So I’m not going to say where I saw it, but it was one of the weirdest things I’ve ever seen an operator wearing.
And it gave me the idea to explore the concept of what might be out there that’s better than the “known” state of the art.
During an assignment I saw a Soldier wearing what is known as the “QUADEYE” night vision vision system made by Elbit. It freakin’ looked like the guy was from Starship Troopers or something — literally two sets of PVS-15s hanging off the helmet.
QUADEYE is designed around four, advanced, 16mm, image-intensifier tubes. Its modular construction permits the user to select between using only the two inner channels or four panoramic channels. Additionally, QUADEYE® provides for projection of avionics head up display symbology or the aircraft’s targeting sensor’s video image into the goggle’s eyepiece through a high-resolution display.

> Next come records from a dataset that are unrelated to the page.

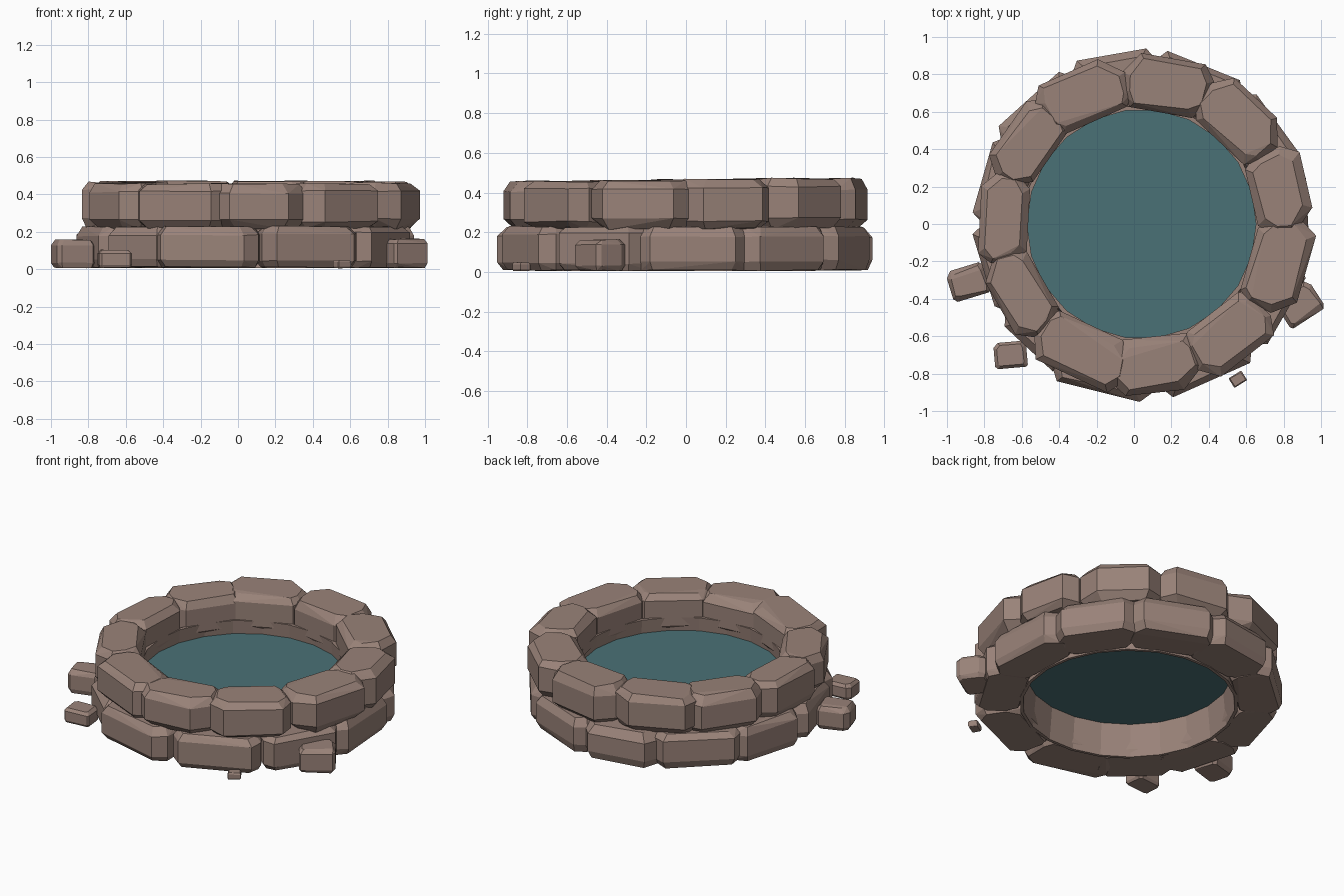
import bpy, bmesh, math, random
from mathutils import Matrix, Vector

if "Cube" in bpy.data.objects:
    bpy.data.objects.remove(bpy.data.objects["Cube"])

random.seed(11)
CENTRE = Vector((0.04, 0, 0))


def make_material(name, rgb):
    mat = bpy.data.materials.new(name)
    mat.use_nodes = True
    mat.diffuse_color = (*rgb, 1)
    mat.node_tree.nodes["Principled BSDF"].inputs["Base Color"].default_value = (*rgb, 1)
    return mat


stone_brown = make_material("stone_brown", (0.32, 0.225, 0.19))
water_teal = make_material("water_teal", (0.068, 0.165, 0.18))


def finish(bm, name, mat, matrix):
    bmesh.ops.recalc_face_normals(bm, faces=bm.faces)
    mesh = bpy.data.meshes.new(name)
    bm.to_mesh(mesh)
    bm.free()
    mesh.materials.append(mat)
    obj = bpy.data.objects.new(name, mesh)
    obj.matrix_world = matrix
    bpy.context.collection.objects.link(obj)


def stone(name, position, turn, size, taper=0.0, foot=0.07, corner=0.5):
    """Rough block: eight-sided outline with cut corners, narrowed at top and foot.
    Local x runs along the wall, local y points outward."""
    hx, hy, hz = (s / 2 for s in size)
    # Two outline points for each cut corner; outer corners are cut more
    outline = []
    for sx in (-1, 1):
        for sy in (-1, 1):
            cut = random.uniform(0.25, 0.42) if sy > 0 else random.uniform(0.14, 0.3)
            cut *= size[1] * corner
            outline.append((sx * hx, sy * (hy - cut)))
            outline.append((sx * (hx - cut * random.uniform(0.6, 1.0)), sy * hy))
    bm = bmesh.new()
    for side, narrowing in ((-1, foot), (1, 0.13)):
        for inset, level in ((0.0, random.uniform(0.5, 0.7)), (narrowing * size[1], 1.0)):
            for x, y in outline:
                edge = inset * random.uniform(0.6, 1.25)
                x2 = x * (1 - edge / hx) * (1 + taper * y / size[1])
                y2 = y * (1 - edge / hy)
                z = side * hz * level * random.uniform(0.92, 1.0)
                bm.verts.new((x2, y2, z))
    hull = bmesh.ops.convex_hull(bm, input=bm.verts)
    inside = [v for v in hull["geom_interior"] if isinstance(v, bmesh.types.BMVert)]
    bmesh.ops.delete(bm, geom=inside, context="VERTS")
    bmesh.ops.dissolve_limit(bm, angle_limit=math.radians(6), verts=bm.verts, edges=bm.edges)
    matrix = Matrix.Translation(position) @ Matrix.Rotation(math.radians(turn), 4, "Z")
    finish(bm, name, stone_brown, matrix)


def course(name, stones, inner, bottom, top, foot, rise):
    """One ring of wall stones, each given as (angle, length, outer radius).
    The tops climb by rise towards the back."""
    for i, (angle, length, outer) in enumerate(stones):
        a = math.radians(angle)
        r = (inner + outer) / 2
        stone_top = top + rise * math.sin(a)
        pos = CENTRE + Vector((r * math.cos(a), r * math.sin(a), (bottom + stone_top) / 2))
        stone(f"{name}_{i + 1}", pos, angle - 90,
              (length, outer - inner, stone_top - bottom), 0.2, foot, 1.0)


# Two staggered courses of wall stones
course("upper_stone",
       [(80, 0.48, 0.9), (114, 0.49, 0.9), (145, 0.47, 0.88), (177, 0.48, 0.865),
        (210, 0.49, 0.88), (245, 0.53, 0.895), (276, 0.48, 0.905), (308, 0.47, 0.905),
        (344, 0.52, 0.915), (13, 0.46, 0.91), (47, 0.49, 0.91)],
       0.605, 0.212, 0.469, 0.16, 0.008)
course("lower_stone",
       [(-104, 0.54, 0.925), (-66, 0.52, 0.915), (-30, 0.49, 0.905), (3, 0.55, 0.89),
        (36, 0.5, 0.905), (68, 0.5, 0.91), (100, 0.5, 0.92), (132, 0.5, 0.9),
        (164, 0.5, 0.885), (197, 0.48, 0.88), (227, 0.48, 0.9)],
       0.63, 0.005, 0.233, 0.08, 0.0)

# Loose stones lying around the wall
stone("loose_stone_left", (-0.885, -0.31, 0.082), 17, (0.21, 0.17, 0.155))
stone("loose_stone_front_left", (-0.66, -0.7, 0.055), 5, (0.175, 0.14, 0.1))
stone("loose_stone_chip", (0.555, -0.83, 0.027), 32, (0.08, 0.06, 0.045), corner=0.15)
stone("loose_stone_right", (0.885, -0.43, 0.085), 33, (0.22, 0.18, 0.16))

# Thin open-ended lining inside the wall, slightly wider at the foot
SIDES = 22
bm = bmesh.new()
rings = []
for radius, z in ((0.64, 0.005), (0.612, 0.31), (0.635, 0.31), (0.66, 0.005)):
    rings.append([bm.verts.new((radius * math.cos(math.tau * i / SIDES),
                                radius * math.sin(math.tau * i / SIDES), z))
                  for i in range(SIDES)])
for k in range(4):
    a, b = rings[k], rings[(k + 1) % 4]
    for i in range(SIDES):
        j = (i + 1) % SIDES
        bm.faces.new((a[i], a[j], b[j], b[i]))
finish(bm, "inner_lining", stone_brown, Matrix.Translation(CENTRE))

# Water surface
bm = bmesh.new()
bmesh.ops.create_circle(bm, cap_ends=True, segments=SIDES, radius=0.63)
finish(bm, "water", water_teal, Matrix.Translation(CENTRE + Vector((0, 0, 0.22))))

So this is the known. But what about rumors of scientific advances with something even lower profile? I heard a rumor that the Team guys who busted bin Laden might have been wearing “cat vision” contact lenses that literally give the wearer night vision for a limited time without having to wear the bulky, heavy NVGs.
Now, all I’m finding on this is a mention from Popular Science back in 2004.
The blink powered night vision contact lenses allow a person to see clearly in low- light environments by enhancing ambient light up to 200 per cent. These lenses use plasma technologies to eliminate the cumbersome and expensive image-intensification tubes used in convention night-vision goggles. The advantages of using the contact lenses above night-vision goggles are 1) full peripheral vision, 2) more comfortable interface, 3) a more cost-effective system, and 4) less disorientation with use.
While one site says this is a hoax, the entry is seven years old. Seems to me this kind of thing — especially in a time of war — might be doable over that amount of time. And since the Tier 1 guys get things like stealth helicopters that no one had ever seen before, why couldn’t they have night vision contacts?